Throughout human history, mosquitoes have shaped our lives even when we were not aware. From the age of dinosaurs and still today, the tiny, disease-carrying creatures pack a deadly punch.

Author Timothy C. Winegard claims that mosquitoes have killed more humans than anything else in history – estimating that number to be fifty-two billion. A number too big to fathom. A number that is equal to almost “half of all humans who have ever lived.” His book The Mosquito: A Human History of Our Deadliest Predator frames major historical events in the context of the mosquitoes that dramatically affected them.

How Could Mosquitoes Have Killed 52-Billion Humans?

Many events in human history have some reports of mosquitoes or the diseases that came from them.

Mosquito Winegard references the Scottish voyage of five ships in 1698 attempting to establish a trading hub in Panama. The Scottish colonists were sickened by yellow fever and strains of malaria they were not accustomed to. Dozens began to die each day. Diaries and letters of the account list “mosquitoes, fever, ague(malaria), and death.”

After six months about half of the settlers were deceased. The surviving colonists decided to flee, so they boarded their ships and headed north. Unfortunately, they continued to die at a rapid rate. When a relief mission landed in Panama, there was no one left.

Winegard attributes the financial loss from this event with provoking the Scottish to unify with England – resulting in the birth of Great Britain.

Mosquitoes: The Biggest Killer and Military Defense/Curse

In his book, Winegard details many such events of death and despair in areas where mosquitoes were plentiful.

He notes several occasions where invading armies were thwarted by local strains of malaria their immune systems were unable to fight off. So while a town, city, state, or country could be plagued by malaria, that outbreak hurt foreign armies at much greater rates.

Winegard notes mosquito-borne disease during attempted invasions affected Roman armies invading Scotland, Hannibal’s military force in Italy, Genghis Kahn in Europe, and even Crusaders attempting to conquer the Holy Lands.

Mosquitoes were such a determining factor in military battles that some strategists began to use mosquitoes as a weapon during times of war. For example, he reports that Napoleon broke down dikes to create floods to beef up the mosquito population at Walcheren. The resulting Malaria epidemic killed 4,000 English soldiers.

With an entire book of examples like these, it is hard to see how mosquitoes have NOT affected the course of human history.
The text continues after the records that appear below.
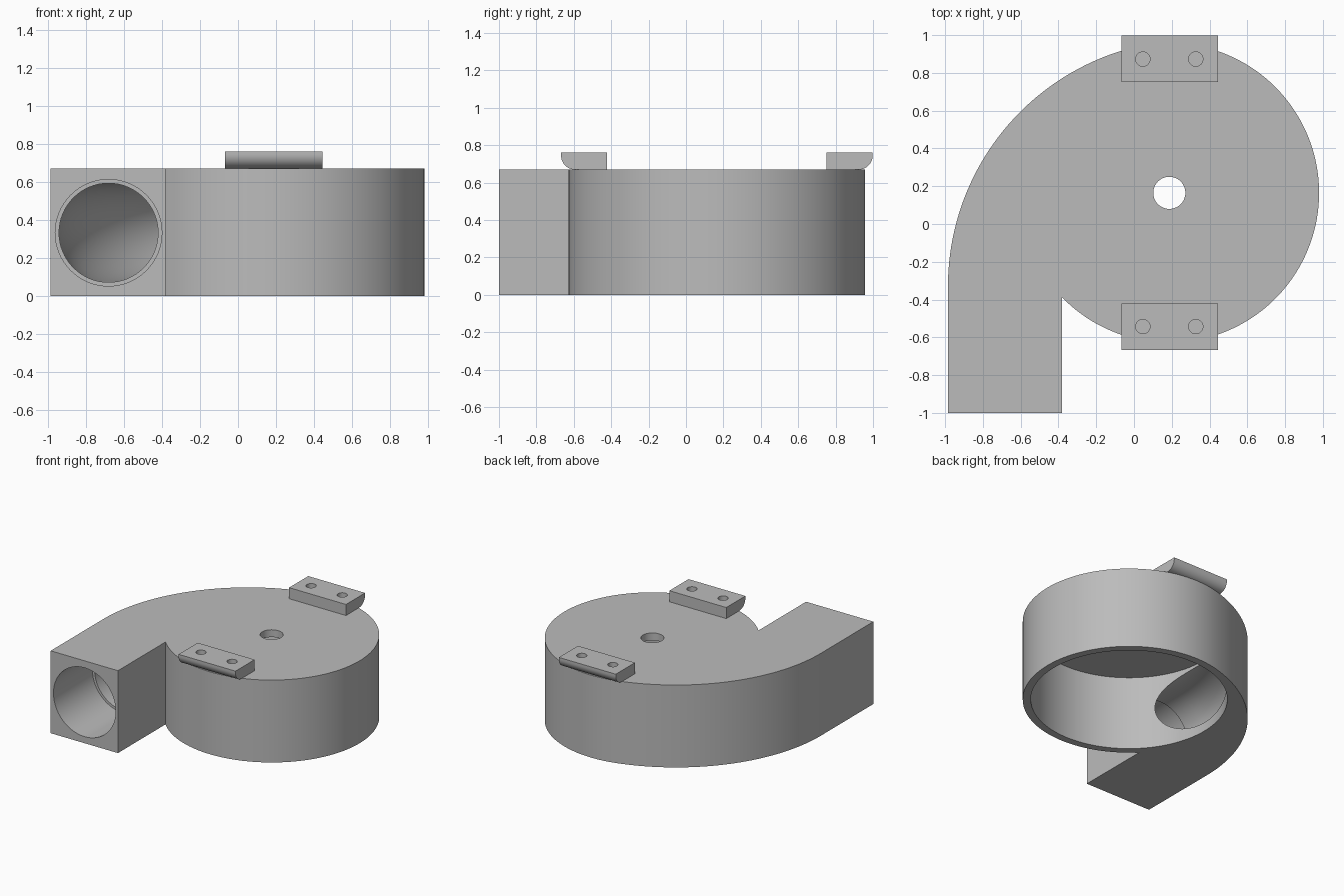
import bpy, bmesh
from math import sin, cos, atan2, pi, radians, sqrt
from mathutils import Vector

if "Cube" in bpy.data.objects:
    bpy.data.objects.remove(bpy.data.objects["Cube"], do_unlink=True)

grey = bpy.data.materials.new("plain grey")
grey.use_nodes = True
grey.diffuse_color = (0.5, 0.5, 0.5, 1)
grey.node_tree.nodes["Principled BSDF"].inputs["Base Color"].default_value = (0.5, 0.5, 0.5, 1)

HUB = Vector((0.187, 0.165))      # centre of the round chamber
SWEEP = Vector((0.321, -0.33))    # centre of the volute arc
RADIUS, SWEEP_R = 0.793, 1.306
HEIGHT, WALL = 0.67, 0.06
LEFT, INNER, MOUTH = -0.985, -0.38, -1.0
BORE_X, BORE_Z = -0.68, 0.333


def finish(name, bm):
    bmesh.ops.recalc_face_normals(bm, faces=bm.faces)
    mesh = bpy.data.meshes.new(name)
    bm.to_mesh(mesh)
    bm.free()
    mesh.materials.append(grey)
    obj = bpy.data.objects.new(name, mesh)
    bpy.context.collection.objects.link(obj)
    return obj


def prism(name, points, shift):
    bm = bmesh.new()
    face = bm.faces.new([bm.verts.new(p) for p in points])
    out = bmesh.ops.extrude_face_region(bm, geom=[face])
    verts = [v for v in out["geom"] if isinstance(v, bmesh.types.BMVert)]
    bmesh.ops.translate(bm, verts=verts, vec=shift)
    return finish(name, bm)


def arc(centre, r, start, end, steps):
    angles = [start + (end - start) * i / steps for i in range(steps + 1)]
    return [(centre[0] + r * cos(a), centre[1] + r * sin(a)) for a in angles]


def cylinder(name, x, y, r, low, high, sides=96):
    ring = arc((x, y), r, 0, 2 * pi, sides)[:-1]
    return prism(name, [(px, py, low) for px, py in ring], (0, 0, high - low))


def cut(obj, cutter):
    cutter.hide_render = True
    mod = obj.modifiers.new("cut", "BOOLEAN")
    mod.operation, mod.solver, mod.object = "DIFFERENCE", "EXACT", cutter
    bpy.ops.object.select_all(action="DESELECT")
    bpy.context.view_layer.objects.active = obj
    obj.select_set(True)
    bpy.ops.object.modifier_apply(modifier=mod.name)
    bpy.data.objects.remove(cutter, do_unlink=True)


def smooth(obj):
    bpy.ops.object.select_all(action="DESELECT")
    bpy.context.view_layer.objects.active = obj
    obj.select_set(True)
    bpy.ops.object.shade_smooth_by_angle(angle=radians(30))


# Volute housing: straight outlet, wide arc, then the round chamber
axis = HUB - SWEEP
tangent = atan2(axis.y, axis.x)
notch_dx = INNER - HUB.x
notch = atan2(-sqrt(RADIUS ** 2 - notch_dx ** 2), notch_dx)
outline = [(INNER, MOUTH), (LEFT, MOUTH)]
outline += arc(SWEEP, SWEEP_R, pi, tangent, 40)
outline += arc(HUB, RADIUS, tangent, notch, 96)[1:]
housing = prism("volute_housing", [(x, y, 0) for x, y in outline], (0, 0, HEIGHT))

# Open chamber underneath and the shaft hole in its roof
cut(housing, cylinder("chamber_cutter", HUB.x, HUB.y, RADIUS - WALL, -0.1, HEIGHT - WALL, 128))
cut(housing, cylinder("shaft_cutter", HUB.x, HUB.y, 0.085, 0.5, 0.8, 48))

# Round outlet bore: stepped socket, then a pipe bending along the volute
path_r = SWEEP.x - BORE_X
stations = [(BORE_X, MOUTH - 0.1, pi, 0.28), (BORE_X, -0.5, pi, 0.28), (BORE_X, -0.5, pi, 0.26)]
for i in range(33):
    a = pi - i / 32 * radians(78)
    stations.append((SWEEP.x + path_r * cos(a), SWEEP.y + path_r * sin(a), a, 0.26))
bm = bmesh.new()
rings = []
for x, y, a, r in stations:
    ring = [bm.verts.new((x + u * cos(a), y + u * sin(a), BORE_Z + w))
            for u, w in arc((0, 0), r, 0, 2 * pi, 64)[:-1]]
    rings.append(ring)
for first, second in zip(rings, rings[1:]):
    for i in range(64):
        j = (i + 1) % 64
        bm.faces.new((first[i], first[j], second[j], second[i]))
bm.faces.new(rings[0])
bm.faces.new(rings[-1])
cut(housing, finish("bore_cutter", bm))
smooth(housing)

# Mounting tabs with a rounded outer lower edge and two screw holes each
TOP, FILLET = 0.76, 0.075
for name, side in (("front_tab", -1), ("back_tab", 1)):
    def place(d, z):
        return (-0.067, HUB.y + side * d, z)
    profile = [(0.587, HEIGHT), (0.587, TOP), (0.833, TOP)]
    profile += arc((0.833 - FILLET, HEIGHT + FILLET), FILLET, 0, -pi / 2, 12)
    tab = prism(name, [place(d, z) for d, z in profile], (0.512, 0, 0))
    for offset in (-0.14, 0.14):
        cut(tab, cylinder("screw_cutter", HUB.x + offset, HUB.y + side * 0.708, 0.038, 0.6, 0.9, 32))
    smooth(tab)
And today is no different. While we generally enjoy the suppression of mosquito-borne diseases in the United States, it is only due to a fairly recent effort by the CDC which has almost eradicated Malaria (1951) and yellow fever from our country. Malaria kills hundreds of thousands per year still, mostly in Africa. Other diseases like chikungunya, Zika, and dengue continue to plague the world. With globalization and accessible travel, these diseases travel too. That, along with the warming climate, it is estimated that a billion more people could be exposed to mosquito-borne diseases within the next fifty years.

If you want to lower the chances of mosquitoes impacting your life, eliminate them at home with our help. Call today for a free quote for mosquito barrier treatment on your Greenville property.